Using the data that follows, return exactly the lines from the one that contains "for lower, upper" through the one that contains "strap = [(CENTRE", ends included.

[Records from a dataset]
————
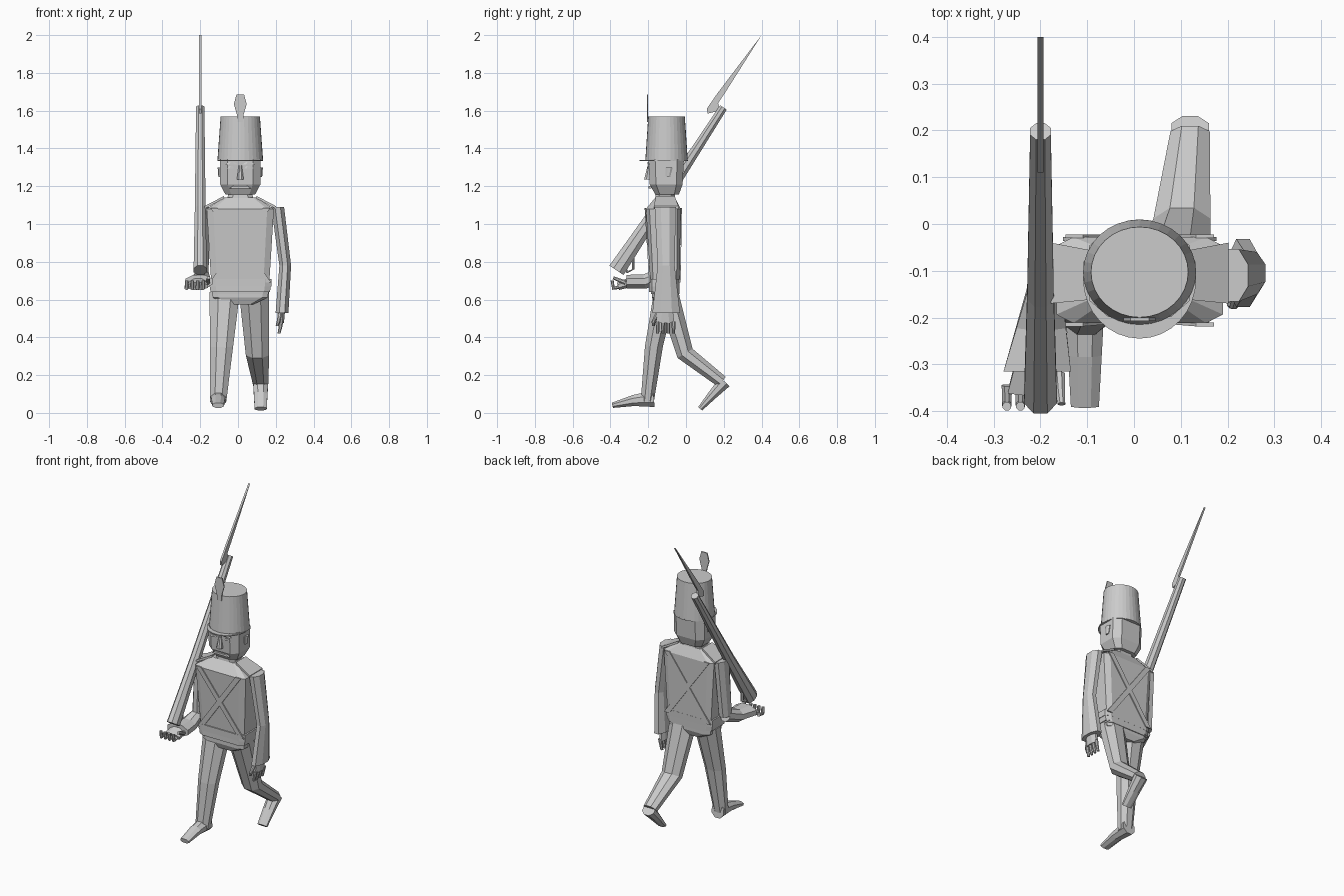
import bpy, bmesh, math
from mathutils import Vector

if "Cube" in bpy.data.objects:
    bpy.data.objects.remove(bpy.data.objects["Cube"])

GREY = (0.6, 0.6, 0.6, 1)
material = bpy.data.materials.new("plain grey")
material.use_nodes = True
material.diffuse_color = GREY
material.node_tree.nodes["Principled BSDF"].inputs["Base Color"].default_value = GREY

SIDES = {"right": -1, "left": 1}
CENTRE = .012


def finish(name, bm):
    bmesh.ops.recalc_face_normals(bm, faces=bm.faces)
    mesh = bpy.data.meshes.new(name)
    bm.to_mesh(mesh)
    bm.free()
    mesh.materials.append(material)
    obj = bpy.data.objects.new(name, mesh)
    bpy.context.collection.objects.link(obj)


def bridge(bm, lower, upper):
    """Join two matching rings of vertices with quads."""
    count = len(lower)
    for k in range(count):
        following = (k + 1) % count
        bm.faces.new((lower[k], lower[following], upper[following], upper[k]))


def mix(pair, factor):
    return pair[0] + (pair[1] - pair[0]) * factor


def limb(name, x, path, width, depth, chamfer=.42):
    """Tapered eight-sided tube along a (y, z) path; x, width and depth run from start to end."""
    quarter = [(1, -chamfer), (1, chamfer), (chamfer, 1), (-chamfer, 1)]
    outline = quarter + [(-across, -along) for across, along in quarter]
    bm = bmesh.new()
    rings = []
    last = len(path) - 1
    for i, (y, z) in enumerate(path):
        before, after = path[max(i - 1, 0)], path[min(i + 1, last)]
        along = Vector((0, after[0] - before[0], after[1] - before[1])).normalized()
        side = Vector((0, along.z, -along.y))
        if abs(along.z) > .9:
            side = Vector((0, math.copysign(1, along.z), 0))
        f = i / last
        rings.append([bm.verts.new(Vector((mix(x, f) + a * mix(width, f), y, z))
                                   + side * b * mix(depth, f)) for a, b in outline])
    for lower, upper in zip(rings, rings[1:]):
        bridge(bm, lower, upper)
    bm.faces.new(rings[0])
    bm.faces.new(rings[-1])
    finish(name, bm)


def column(name, path, width, depth, chamfer=.8):
    """Body part standing on the middle line."""
    limb(name, (CENTRE, CENTRE), path, width, depth, chamfer)


def plate(name, points, push):
    """Flat outline pushed along a vector."""
    bm = bmesh.new()
    push = Vector(push)
    lower = [bm.verts.new(p) for p in points]
    upper = [bm.verts.new(Vector(p) + push) for p in points]
    bridge(bm, lower, upper)
    bm.faces.new(lower)
    bm.faces.new(upper)
    finish(name, bm)


# Jacket, belt and collar
chest, waist = (-.12, 1.08), (-.11, .63)
column("jacket", [waist, chest], (.15, .178), (.075, .092))
column("jacket_shoulders", [chest, (-.11, 1.14)], (.178, .085), (.092, .052))
column("jacket_hem", [(-.115, .64), (-.115, .67)], (.157, .162), (.08, .08))
column("belt", [(-.115, .67), (-.115, .71)], (.165, .165), (.081, .082))
column("collar", [(-.11, 1.12), (-.11, 1.16)], (.075, .062), (.056, .05), .6)
column("neck", [(-.105, 1.14), (-.105, 1.2)], (.055, .055), (.045, .045))

# Crossed straps on chest and back, with shoulder boards
for hand, sign in SIDES.items():
    for face, top_y, low_y, push in (("front", -.211, -.187, -.008), ("back", -.03, -.036, .008)):
        strap = [(CENTRE + sign * reach + edge, y, z)
                 for reach, y, z, edges in ((.14, top_y, 1.085, (-.019, .019)),
                                            (-.145, low_y, .69, (.019, -.019)))
                 for edge in edges]
        plate(f"{face}_strap_{hand}", strap, (0, push, 0))
    inner, outer = CENTRE + sign * .085, CENTRE + sign * .19
    plate(f"shoulder_board_{hand}", [(inner, -.16, 1.135), (outer, -.17, 1.08),
                                     (outer, -.04, 1.08), (inner, -.06, 1.135)], (0, 0, .014))

# Head and face
column("jaw", [(-.1, 1.155), (-.105, 1.21)], (.078, .107), (.062, .087), .62)
column("head", [(-.105, 1.21), (-.105, 1.345)], (.107, .108), (.087, .094), .62)
column("nose", [(-.2, 1.235), (-.195, 1.31)], (.018, .008), (.022, .008), .42)
column("mouth", [(-.19, 1.187), (-.19, 1.2)], (.06, .04), (.008, .008))
for hand, sign in SIDES.items():
    middle = CENTRE + sign * .045
    eye = (middle, middle)
    limb(f"eye_{hand}", eye, [(-.197, 1.294), (-.197, 1.306)], (.024, .015), (.006, .006))
    limb(f"eyebrow_{hand}", eye, [(-.197, 1.316), (-.197, 1.327)], (.034, .015), (.008, .008))
    ear = CENTRE + sign * .108
    limb(f"ear_{hand}", (ear, ear), [(-.095, 1.25), (-.09, 1.3)], (.008, .012), (.012, .02))

# Tall hat with peak and plume
bm = bmesh.new()
bmesh.ops.create_cone(bm, cap_ends=True, segments=32, radius1=.121, radius2=.104, depth=.235)
bmesh.ops.scale(bm, verts=bm.verts, vec=(1, .93, 1))
bmesh.ops.translate(bm, verts=bm.verts, vec=(CENTRE, -.103, 1.4525))
finish("hat", bm)
angles = [math.tau * k / 32 for k in range(32)]
plate("hat_peak", [(CENTRE + .121 * math.cos(angle), -.1175 + .1275 * math.sin(angle), 1.334)
                   for angle in angles], (0, 0, .006))
half_plume = [(.014, 1.54), (.018, 1.58), (.034, 1.635), (.02, 1.686)]
plume = half_plume + [(-x, z) for x, z in reversed(half_plume)]
plate("plume", [(CENTRE + x, -.2, z) for x, z in plume], (0, -.007, 0))

# Trousers and shoes
column("hips", [(-.11, .575), (-.11, .61)], (.07, .145), (.055, .07))
column("seat", [(-.11, .61), (-.11, .66)], (.145, .15), (.07, .07))
limb("right_leg", (-.07, -.105), [(-.11, .64), (-.17, .35), (-.205, .06)], (.08, .043), (.06, .035))
limb("right_shoe", (-.105, -.105), [(-.17, .075), (-.28, .065), (-.39, .04)],
     (.042, .03), (.044, .014))
limb("left_leg", (.085, .12), [(-.1, .64), (-.005, .315), (.19, .165)], (.08, .042), (.06, .033))
limb("left_shoe", (.12, .12), [(.205, .165), (.14, .095), (.075, .022)], (.04, .032), (.035, .014))

# Left arm hanging down
limb("left_upper_arm", (.21, .25), [(-.11, 1.09), (-.105, .78)], (.034, .031), (.056, .045))
limb("left_forearm", (.25, .233), [(-.105, .78), (-.105, .53)], (.031, .034), (.045, .073))
limb("left_palm", (.23, .225), [(-.11, .55), (-.11, .475)], (.02, .018), (.04, .048))
for k, finger in enumerate(("index", "middle", "ring", "little")):
    y = -.15 + k * .028
    limb(f"left_{finger}_finger", (.23, .217), [(y, .485), (y, .45), (y, .42)],
         (.011, .008), (.011, .008))
limb("left_thumb", (.222, .207), [(-.15, .525), (-.172, .485), (-.172, .46)],
     (.011, .008), (.012, .008))

# Right arm bent forward, hand under the musket butt
elbow = (-.125, .73)
limb("right_upper_arm", (-.18, -.19), [(-.105, 1.09), elbow], (.032, .034), (.056, .042))
limb("right_forearm", (-.19, -.207), [elbow, (-.22, .695), (-.315, .695)], (.034, .072), (.04, .036))
limb("right_palm", (-.21, -.215), [(-.3, .69), (-.36, .67)], (.045, .055), (.025, .02))
for k, finger in enumerate(("little", "ring", "middle", "index")):
    x = -.272 + k * .029
    limb(f"right_{finger}_finger", (x, x), [(-.345, .668), (-.385, .66), (-.39, .7)],
         (.011, .009), (.011, .009))
limb("right_thumb", (-.16, -.155), [(-.32, .69), (-.36, .705), (-.385, .715)],
     (.012, .008), (.012, .008))

# Musket with trigger guard and bayonet
grip = (-.2, -.2)
limb("musket", grip, [(-.368, .755), (-.15, 1.08), (.198, 1.617)], (.035, .022), (.045, .021))
limb("trigger_guard", grip, [(-.33, .78), (-.31, .745), (-.28, .76), (-.28, .83)],
     (.008, .008), (.007, .007))
blade = [(.115, 1.585), (.11, 1.61), (.165, 1.69), (.4, 2), (.21, 1.7), (.17, 1.64), (.18, 1.6)]
plate("bayonet", [(grip[0] - .006, y, z) for y, z in blade], (.012, 0, 0))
————
_PROBLEM SOLUTION:_
    for lower, upper in zip(rings, rings[1:]):
        bridge(bm, lower, upper)
    bm.faces.new(rings[0])
    bm.faces.new(rings[-1])
    finish(name, bm)


def column(name, path, width, depth, chamfer=.8):
    """Body part standing on the middle line."""
    limb(name, (CENTRE, CENTRE), path, width, depth, chamfer)


def plate(name, points, push):
    """Flat outline pushed along a vector."""
    bm = bmesh.new()
    push = Vector(push)
    lower = [bm.verts.new(p) for p in points]
    upper = [bm.verts.new(Vector(p) + push) for p in points]
    bridge(bm, lower, upper)
    bm.faces.new(lower)
    bm.faces.new(upper)
    finish(name, bm)


# Jacket, belt and collar
chest, waist = (-.12, 1.08), (-.11, .63)
column("jacket", [waist, chest], (.15, .178), (.075, .092))
column("jacket_shoulders", [chest, (-.11, 1.14)], (.178, .085), (.092, .052))
column("jacket_hem", [(-.115, .64), (-.115, .67)], (.157, .162), (.08, .08))
column("belt", [(-.115, .67), (-.115, .71)], (.165, .165), (.081, .082))
column("collar", [(-.11, 1.12), (-.11, 1.16)], (.075, .062), (.056, .05), .6)
column("neck", [(-.105, 1.14), (-.105, 1.2)], (.055, .055), (.045, .045))

# Crossed straps on chest and back, with shoulder boards
for hand, sign in SIDES.items():
    for face, top_y, low_y, push in (("front", -.211, -.187, -.008), ("back", -.03, -.036, .008)):
        strap = [(CENTRE + sign * reach + edge, y, z)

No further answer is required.